Godland (2022)

Directed by Hlynur Pálmason

Sena/Scanbox Entertainment, 142 minutes, Not rated

In Danish and Icelandic with subtitles



I recently reviewed Ordet, a classic film about religious fanaticism and mental instability in 1920s Denmark. Apparently the Danes are not quite done with the topic. Godland could be seen as a sequel set in Iceland and filmed in color. It’s an amazing film for those with patience.


The film has religious subtexts, but the Danish title Vanskabte land means “malformed land,” an excellent way to approach a film with the externals of religion but with hidden motives at its core. Lucas (Elliott Crosset Hove), a pious young Lutheran priest, is on a mission to build a church in eastern Iceland where Christianity’s hold is tenuous.


Lucas insists on traveling overland through the sparsely-populated, glacier-filled treacherous middle of Iceland, ostensibly because he wants to get to know the land. In truth, he’s an amateur photographer looking for subject material. His eight plates are used as a ”hook,” often as film transitions. It is the 19th century, a time in which Iceland was still a Danish territory. Many Icelanders distrust the Danes, most of whom are like Lucas and don't bother to learn Icelandic.

Hardship akin to those in Werner Herzog’s Fitzcarraldo (1982) plague the trek eastward including the loss of Lucas’ translator. This puts him at the mercy of expedition leader Ragnar (Ingvar Eggert Sigurðsson) who thinks Lucas is a fool to insist on lugging a heavy box camera, glass plate negatives, and chemicals through snowmelt rivers and dangerous terrain. Ragnar also dislikes Danes, claims to speak no Danish, and sees Lucas as arrogant. He senses there’s something a bit off about Lucas.

The intrepid band make their way to their destination, a remote coastal outpost whose rawness is evocative of a frontier settlement. The only form of transportation is on the back of (smaller-framed) Icelandic horses and, of course, Lucas doesn’t know how to ride. The area is jaw-dropping awesome and contrasts with the austerity of the homes, fragile gardens, and close-to-the-vest lifestyles of local inhabitants. Remember that the Danish title refers to malformed land. It is beautiful enough to invoke divine creation, but is also unforgiving–as viewers will see in several stark examples. One could, if one wished, evoke divinity in the contrast between the largeness and power of the land versus the vulnerability of diminutive humans within it.

Lucas is greeted by Carl (Jacob  Lohmann), the father of two lovely daughters, Anna (Vic Carmen Sonne) and younger Ída (Ída Mekkin Hlynsdðttir). (Ída, the real-life offspring of director Hlynur Pálmason, is a spunky, blonde, pig-tailed delight.) Carl is glad to welcome a proper priest, but he too experiences nagging discomfort around him, especially when he realizes there is frisson between Lucas and Anna. Lucas is the very embodiment of presumption of moral and ethnic superiority. He’s a priest, not a minister, in the stern Protestant Lutheran hierarchy of the day. We see him refuse to perform a wedding because the church has not been finished. (No matter, we watch the villagers having a better time reverting to folk customs.) Lucas also tries to remain aloof, as if village life is somehow beneath him.  
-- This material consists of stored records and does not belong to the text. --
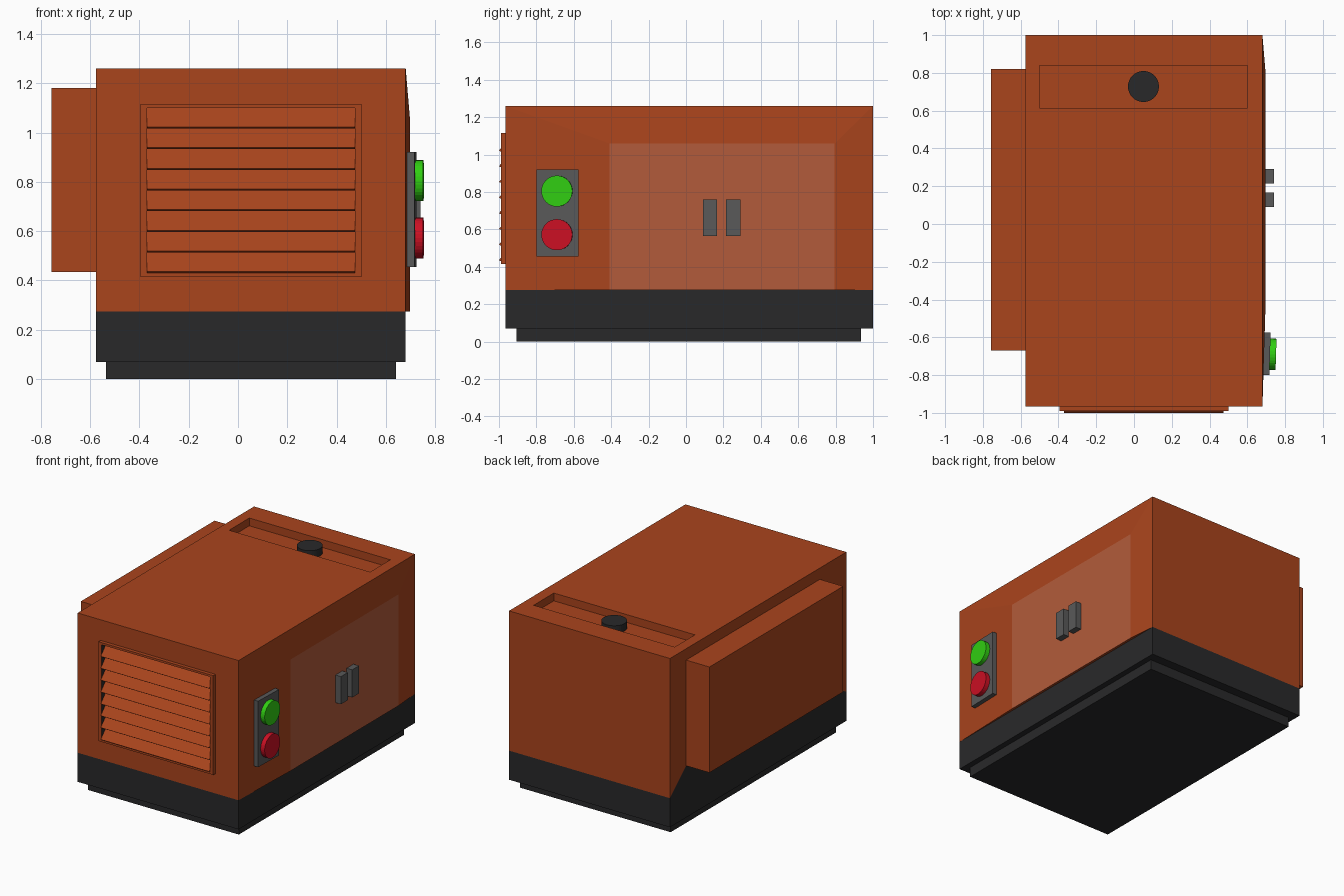
import bpy, bmesh
from math import radians, pi
from mathutils import Matrix

if "Cube" in bpy.data.objects:
    bpy.data.objects.remove(bpy.data.objects["Cube"])


def mat(name, r, g, b):
    m = bpy.data.materials.new(name)
    m.diffuse_color = (r, g, b, 1)
    m.use_nodes = True
    m.node_tree.nodes["Principled BSDF"].inputs["Base Color"].default_value = m.diffuse_color
    return m


ORANGE = mat("orange_paint", 0.40, 0.058, 0.012)
DARK = mat("dark_base", 0.022, 0.022, 0.023)
DOOR = mat("door_paint", 0.45, 0.105, 0.043)
GREY = mat("grey_metal", 0.10, 0.10, 0.10)
GREEN = mat("green_button", 0.03, 0.62, 0.006)
RED = mat("red_button", 0.60, 0.005, 0.017)


def finish(bm, name, mats):
    bmesh.ops.remove_doubles(bm, verts=bm.verts, dist=1e-5)
    bmesh.ops.recalc_face_normals(bm, faces=bm.faces)
    me = bpy.data.meshes.new(name)
    bm.to_mesh(me)
    bm.free()
    for m in mats:
        me.materials.append(m)
    ob = bpy.data.objects.new(name, me)
    bpy.context.collection.objects.link(ob)
    return ob


def rect(axis, pos, a, b):
    """Rectangle on the plane axis = pos; a and b are ranges on the other two axes."""
    pts = []
    for u, v in ((a[0], b[0]), (a[1], b[0]), (a[1], b[1]), (a[0], b[1])):
        p = [u, v]
        p.insert(axis, pos)
        pts.append(p)
    return pts


def stepped_side(bm, loops, cap_mat=0, last_mat=0):
    """Bridge nested rectangles in order, then cap the last one."""
    rings = [[bm.verts.new(p) for p in l] for l in loops]
    made = []
    for k in range(len(rings) - 1):
        o, n = rings[k], rings[k + 1]
        for i in range(4):
            j = (i + 1) % 4
            f = bm.faces.new((o[i], o[j], n[j], n[i]))
            f.material_index = last_mat if k == len(rings) - 2 else 0
            made.append(f)
    bm.faces.new(rings[-1]).material_index = cap_mat
    return made


def box(name, x, y, z, m, turn=0):
    bm = bmesh.new()
    c = [(r[0] + r[1]) / 2 for r in (x, y, z)]
    s = [r[1] - r[0] for r in (x, y, z)]
    bmesh.ops.create_cube(bm, size=1, matrix=Matrix.Diagonal((*s, 1)))
    ob = finish(bm, name, [m])
    ob.location = c
    ob.rotation_euler.z = turn
    return ob


def disc(name, loc, r, depth, m, rot=(0, 0, 0)):
    bm = bmesh.new()
    bmesh.ops.create_cone(bm, cap_ends=True, segments=32, radius1=r, radius2=r, depth=depth)
    ob = finish(bm, name, [m])
    ob.location, ob.rotation_euler = loc, rot
    return ob


X, Y, Z = (-0.575, 0.68), (-0.965, 1.0), (0.275, 1.26)
vx, vz = (-0.37, 0.475), (0.43, 1.10)

# Housing: one closed shell with stepped sides
bm = bmesh.new()
# front: raised vent frame around a dark recess
fx, fz = (-0.395, 0.50), (0.415, 1.115)
stepped_side(bm, [rect(1, Y[0], X, Z), rect(1, Y[0], fx, fz), rect(1, -0.99, fx, fz),
                  rect(1, -0.99, vx, vz), rect(1, -0.90, vx, vz)], 1, 1)
# right: slightly bulged door
stepped_side(bm, [rect(0, X[1], Y, Z), rect(0, 0.697, (-0.41, 0.795), (0.275, 1.06))], 2)
# left: projecting side box, dark strip under it
by, bz = (-0.67, 0.82), (0.435, 1.18)
left = stepped_side(bm, [rect(0, X[0], Y, Z), rect(0, X[0], by, bz), rect(0, -0.757, by, bz)])
left[0].material_index = 1
# top: filler tray
tx, ty = (-0.50, 0.60), (0.615, 0.84)
stepped_side(bm, [rect(2, Z[1], X, Y), rect(2, Z[1], tx, ty), rect(2, 1.205, tx, ty)])
# back and bottom
stepped_side(bm, [rect(1, Y[1], X, Z)])
stepped_side(bm, [rect(2, Z[0], X, Y)], 1)
finish(bm, "housing", [ORANGE, DARK, DOOR])

# Base skirt and recessed plinth
box("base_skirt", X, Y, (0.07, 0.275), DARK)
box("plinth", (-0.535, 0.64), (-0.905, 0.935), (0, 0.075), DARK)

# Vent slats, leaning outwards at the bottom
bm = bmesh.new()
n = 8
pitch = (vz[1] - vz[0]) / n
for i in range(n):
    z0 = vz[0] + i * pitch
    profile = [(-1.0, z0 + 0.006), (-0.992, z0), (-0.92, z0 + pitch - 0.008), (-0.928, z0 + pitch)]
    ends = [[bm.verts.new((x, y, z)) for y, z in profile] for x in vx]
    for e in ends:
        bm.faces.new(e)
    for a in range(4):
        b = (a + 1) % 4
        bm.faces.new((ends[0][a], ends[0][b], ends[1][b], ends[1][a]))
bmesh.ops.recalc_face_normals(bm, faces=bm.faces)
finish(bm, "vent_slats", [ORANGE])

# Fuel cap in the tray
disc("fuel_cap", (0.05, 0.728, 1.23), 0.082, 0.055, DARK)

# Control plate and two push buttons, following the slope of the side
tilt = radians(-1.8)
box("control_plate", (0.68, 0.72), (-0.80, -0.575), (0.455, 0.92), GREY, tilt)
for name, z, m in (("start_button", 0.805, GREEN), ("stop_button", 0.572, RED)):
    disc(name, (0.734, -0.69, z), 0.083, 0.036, m, (0, pi / 2, tilt))

# Pair of door handles
for i, y in enumerate((0.09, 0.215)):
    box(f"door_handle_{i + 1}", (0.69, 0.74), (y, y + 0.076), (0.565, 0.76), GREY)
On the micro level, Godland is about Lucas’ tortured soul, the gap between his outward beliefs and his not-so-righteous pride, desires, and anger. The film adds a macro perspective in that it is also about culture clash dressed in the garb of Lucas and Ragnar–each in his own way deceitful and stubborn. Observe the old proverb pride goeth before a fall come into play. Iceland was formed by volcanos and is home to active ones. Early on we see an eruption in the distance; it foreshadows the violence that ensues.

The cinematography of Maria Von Hausswolff is so stunning that she rightly won awards for it. What is particularly noteworthy about her work on Godland is that hers is a mix of grandeur–sweeping vistas, angled aerial shots, changes in lighting to evoke weather and moods–and of stillness. I implied that some will find the film slow of pace. In part that’s because Von Hausswolff often allows the camera to dwell on small things, such as vegetation, marshes, or the sea before panning ever so slowly. We wonder what will be revealed and that’s exactly why she did it! Take your time and appreciate this wondrous film.

Rob Weir